Before the First Moment of Truth
brand-as-business bit: A recent piece in Businessweek got me thinking about the customer purchase decision process prior to the shelf. The article by Sam Grobart reported on Motorola’s measly ad budget compared to Apple‘s and Samsung‘s at $1BB and $4BB respectively (ironic that a $500MM campaign is considered inadequate — but that’s another blog post.)
Sam wrote, “Advertising gets a lot of attention, but marketing, sales, and promotion are arguably more important.” Analyst Benedict Evans of Enders Analysis agreed, saying that Samsung’s in-store sales strength is what wins customers over. And Samsung marketing head DJ Lee explained, “The best way for us to sell our devices is in the store.” All of this was reported to suggest that Motorola needs to increase its marketing, sales, and promotion budget to sell more effectively in-store.
While I’m usually one to emphasize the importance of customer experience over advertising, I believe these comments overlook the importance of awareness and online research in the mobile phone purchase decision process. In fact, because choice of phone is driven as much by carrier as it is by hardware, many folks enter the retail environment with a pre-determined short list of possible products to purchase.

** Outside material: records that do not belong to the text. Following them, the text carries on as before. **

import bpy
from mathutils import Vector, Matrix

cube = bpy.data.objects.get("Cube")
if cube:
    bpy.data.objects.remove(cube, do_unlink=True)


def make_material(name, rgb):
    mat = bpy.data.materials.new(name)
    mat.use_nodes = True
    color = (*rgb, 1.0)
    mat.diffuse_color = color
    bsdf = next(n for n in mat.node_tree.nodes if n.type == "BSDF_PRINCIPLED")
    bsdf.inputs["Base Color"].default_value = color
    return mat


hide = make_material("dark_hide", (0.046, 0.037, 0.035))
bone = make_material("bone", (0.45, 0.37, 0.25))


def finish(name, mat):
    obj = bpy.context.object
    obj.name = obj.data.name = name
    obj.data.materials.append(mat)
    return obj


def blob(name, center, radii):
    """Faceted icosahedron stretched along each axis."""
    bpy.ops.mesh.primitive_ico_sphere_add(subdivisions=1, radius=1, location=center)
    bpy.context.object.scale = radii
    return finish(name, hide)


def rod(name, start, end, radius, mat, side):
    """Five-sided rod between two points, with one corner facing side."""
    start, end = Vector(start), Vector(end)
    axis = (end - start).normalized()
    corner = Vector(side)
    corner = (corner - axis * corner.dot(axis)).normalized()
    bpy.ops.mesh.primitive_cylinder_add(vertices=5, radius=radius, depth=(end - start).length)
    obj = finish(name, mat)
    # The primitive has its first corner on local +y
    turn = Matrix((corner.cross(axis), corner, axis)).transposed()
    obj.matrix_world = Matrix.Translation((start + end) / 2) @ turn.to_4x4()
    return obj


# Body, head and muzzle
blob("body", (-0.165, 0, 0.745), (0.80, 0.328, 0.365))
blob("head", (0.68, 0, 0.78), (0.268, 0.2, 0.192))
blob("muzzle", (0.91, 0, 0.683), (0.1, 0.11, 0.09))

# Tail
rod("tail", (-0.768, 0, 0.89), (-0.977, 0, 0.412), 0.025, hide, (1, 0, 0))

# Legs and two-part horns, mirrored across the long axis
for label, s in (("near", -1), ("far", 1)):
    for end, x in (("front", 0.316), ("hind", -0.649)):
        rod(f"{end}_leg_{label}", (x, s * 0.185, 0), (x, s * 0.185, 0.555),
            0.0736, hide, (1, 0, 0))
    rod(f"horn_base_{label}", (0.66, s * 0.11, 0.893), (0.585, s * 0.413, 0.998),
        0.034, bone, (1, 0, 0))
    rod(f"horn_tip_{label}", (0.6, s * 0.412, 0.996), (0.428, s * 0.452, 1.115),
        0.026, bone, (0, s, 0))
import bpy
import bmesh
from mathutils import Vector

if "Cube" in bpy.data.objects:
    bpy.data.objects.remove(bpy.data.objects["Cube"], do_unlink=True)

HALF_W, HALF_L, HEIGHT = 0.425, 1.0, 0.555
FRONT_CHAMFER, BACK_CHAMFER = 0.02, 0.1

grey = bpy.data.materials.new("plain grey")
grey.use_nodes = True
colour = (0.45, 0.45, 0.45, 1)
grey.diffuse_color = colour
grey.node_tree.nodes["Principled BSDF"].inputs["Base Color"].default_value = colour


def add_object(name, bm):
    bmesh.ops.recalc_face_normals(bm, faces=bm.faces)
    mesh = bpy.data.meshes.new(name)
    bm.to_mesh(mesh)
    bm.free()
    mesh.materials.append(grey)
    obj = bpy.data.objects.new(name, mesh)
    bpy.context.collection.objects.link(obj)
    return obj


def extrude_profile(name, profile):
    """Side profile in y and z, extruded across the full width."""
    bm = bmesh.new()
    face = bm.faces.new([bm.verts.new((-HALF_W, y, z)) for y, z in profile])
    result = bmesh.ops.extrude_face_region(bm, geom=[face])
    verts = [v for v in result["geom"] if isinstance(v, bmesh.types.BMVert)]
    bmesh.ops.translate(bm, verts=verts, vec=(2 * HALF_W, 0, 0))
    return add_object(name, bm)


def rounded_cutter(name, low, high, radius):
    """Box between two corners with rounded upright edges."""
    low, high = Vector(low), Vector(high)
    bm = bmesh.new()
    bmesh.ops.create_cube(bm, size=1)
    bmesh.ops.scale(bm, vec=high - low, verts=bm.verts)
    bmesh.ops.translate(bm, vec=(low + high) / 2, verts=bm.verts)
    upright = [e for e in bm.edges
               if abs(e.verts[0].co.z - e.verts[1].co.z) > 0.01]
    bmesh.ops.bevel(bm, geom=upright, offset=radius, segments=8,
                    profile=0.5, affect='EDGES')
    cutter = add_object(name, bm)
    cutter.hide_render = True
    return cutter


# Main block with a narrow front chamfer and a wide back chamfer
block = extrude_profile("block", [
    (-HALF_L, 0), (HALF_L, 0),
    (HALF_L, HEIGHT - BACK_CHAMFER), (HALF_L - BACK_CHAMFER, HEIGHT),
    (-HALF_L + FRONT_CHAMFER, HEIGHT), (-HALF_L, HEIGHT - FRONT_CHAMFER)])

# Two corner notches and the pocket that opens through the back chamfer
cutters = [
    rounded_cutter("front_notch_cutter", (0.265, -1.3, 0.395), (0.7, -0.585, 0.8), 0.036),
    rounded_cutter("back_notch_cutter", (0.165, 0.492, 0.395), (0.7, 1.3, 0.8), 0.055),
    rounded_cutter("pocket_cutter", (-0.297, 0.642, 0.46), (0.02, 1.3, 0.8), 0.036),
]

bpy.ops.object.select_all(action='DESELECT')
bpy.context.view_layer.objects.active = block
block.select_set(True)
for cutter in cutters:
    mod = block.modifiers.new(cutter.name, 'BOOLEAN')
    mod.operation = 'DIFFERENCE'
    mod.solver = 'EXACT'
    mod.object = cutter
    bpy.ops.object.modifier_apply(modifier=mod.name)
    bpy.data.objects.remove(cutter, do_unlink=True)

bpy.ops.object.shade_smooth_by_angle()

No amount of “spiffy” looking retail locations nor well-trained in-store staff are going to get me to buy the new Moto X. That’s because I’m a loyal Verizon customer and I love my Samsung Galaxy S3, and when it comes time to replace it, I’ll go to the Samsung or Verizon website and research my upgrade options — and then I’ll buy my new phone online or trudge over to the local Best Buy with model number and price in hand and tell the salesperson exactly what I want. To get a new phone into my consideration set, companies need breakthrough advertising, a robust website, and excellent reviews and online coverage of the product.
When it comes to mobile phones, for some the first moment of truth may indeed be in-store — but for most, there are important opportunities to impact purchase decisions well before then.